NPPC Urges Trade Resolution with Japan
The National Pork Producers Council (NPPC) is lobbying hard to help get U.S. pork producers back on a level playing field in Japan.
“U.S. pork producers are losing market share in Japan to international competitors that have recently negotiated more favorable trade terms in our most valuable market,” David Herring, NPPC’s president and a pork producer from Lillington, N.C. said in a press release on April 1. “We are already seeing a decline in sales to Japan and will see market loss accelerate if we don’t quickly secure competitive access to Japan.”
Dermot Hayes, an economist at Iowa State University, says U.S. pork will see exports to Japan grow from $1.6 billion in 2018 to more than $2.2 billion over the next 15 years if the U.S. quickly gains access on par with international competitors. Hayes reports that U.S. pork shipments to Japan will drop to $349 million if a trade deal on these terms is not quickly reached with Japan.

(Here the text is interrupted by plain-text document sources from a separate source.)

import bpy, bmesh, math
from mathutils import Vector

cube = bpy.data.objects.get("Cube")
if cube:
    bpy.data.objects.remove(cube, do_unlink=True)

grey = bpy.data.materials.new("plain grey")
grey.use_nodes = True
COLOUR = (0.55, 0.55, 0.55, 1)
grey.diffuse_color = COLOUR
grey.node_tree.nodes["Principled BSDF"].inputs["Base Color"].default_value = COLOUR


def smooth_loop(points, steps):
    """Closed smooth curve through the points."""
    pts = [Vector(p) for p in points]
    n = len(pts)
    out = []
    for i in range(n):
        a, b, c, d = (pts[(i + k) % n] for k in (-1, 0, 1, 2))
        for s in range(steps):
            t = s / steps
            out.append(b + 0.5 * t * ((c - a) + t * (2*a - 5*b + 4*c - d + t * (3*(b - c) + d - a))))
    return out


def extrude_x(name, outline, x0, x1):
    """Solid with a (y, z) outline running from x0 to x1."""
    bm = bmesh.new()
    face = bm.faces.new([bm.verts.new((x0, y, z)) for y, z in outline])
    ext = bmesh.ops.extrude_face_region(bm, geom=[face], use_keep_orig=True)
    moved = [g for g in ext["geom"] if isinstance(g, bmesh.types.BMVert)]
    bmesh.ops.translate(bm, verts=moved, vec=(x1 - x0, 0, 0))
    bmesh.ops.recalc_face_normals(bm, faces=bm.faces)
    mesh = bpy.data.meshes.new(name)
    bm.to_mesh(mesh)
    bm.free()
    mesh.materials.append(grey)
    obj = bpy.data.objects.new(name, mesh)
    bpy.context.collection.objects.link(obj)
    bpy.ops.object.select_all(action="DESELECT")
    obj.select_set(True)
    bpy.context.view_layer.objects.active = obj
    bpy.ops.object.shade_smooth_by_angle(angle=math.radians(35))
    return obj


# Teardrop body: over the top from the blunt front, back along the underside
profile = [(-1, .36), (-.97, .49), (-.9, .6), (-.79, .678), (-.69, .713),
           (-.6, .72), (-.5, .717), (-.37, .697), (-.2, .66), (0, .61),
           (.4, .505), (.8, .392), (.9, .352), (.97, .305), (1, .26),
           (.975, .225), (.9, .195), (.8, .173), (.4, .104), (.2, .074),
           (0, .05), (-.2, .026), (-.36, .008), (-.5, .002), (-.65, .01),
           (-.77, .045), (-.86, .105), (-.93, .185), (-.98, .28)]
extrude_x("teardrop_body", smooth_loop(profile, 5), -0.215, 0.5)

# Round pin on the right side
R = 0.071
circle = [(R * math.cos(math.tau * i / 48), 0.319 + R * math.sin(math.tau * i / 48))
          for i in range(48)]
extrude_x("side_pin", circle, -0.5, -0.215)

“U.S. pork producers are suffering significant financial harm from punitive tariffs levied on U.S. pork exports by China and Mexico in retaliation for U.S. actions on steel and aluminum and China’s trade practices,” says Maria Zieba, NPPC director of international affairs. “But an even bigger trade problem looms large. Key global competitors have negotiated and implemented trade agreements with Japan and the U.S. already is losing market share in its most important export market.”
Trade in the First Month of JFY 2019
Japan’s Ministry of Finance also announced actual import data for April 2019, the first month of JFY 2019.
Chilled beef imports from all trade partners accounted for 25,860 metric tons (30% of Q1 trigger) and from non-EPA countries, 11,480 metric tons (28% of Q1 trigger). Frozen beef imports from all partners came in at 41,408 metric tons (39% of Q1 trigger) and from non-EPA partners, 15,518 metric tons (42% of Q1 trigger).
For the pork SG, imports from all partners was 99,230 metric tons (36% of Q1 trigger) and from non-EPA countries, it was 22,301 metric tons (28% of Q1 trigger). For the pork SSG, imports from all partners came in at 99,236 metric tons (10% of annual trigger) and from non-EPA countries, 22,301 metric tons (8% of annual trigger).
More from Farm Journal’s PORK:
Fast Trade Agreement with Japan Essential for U.S. Pork Producers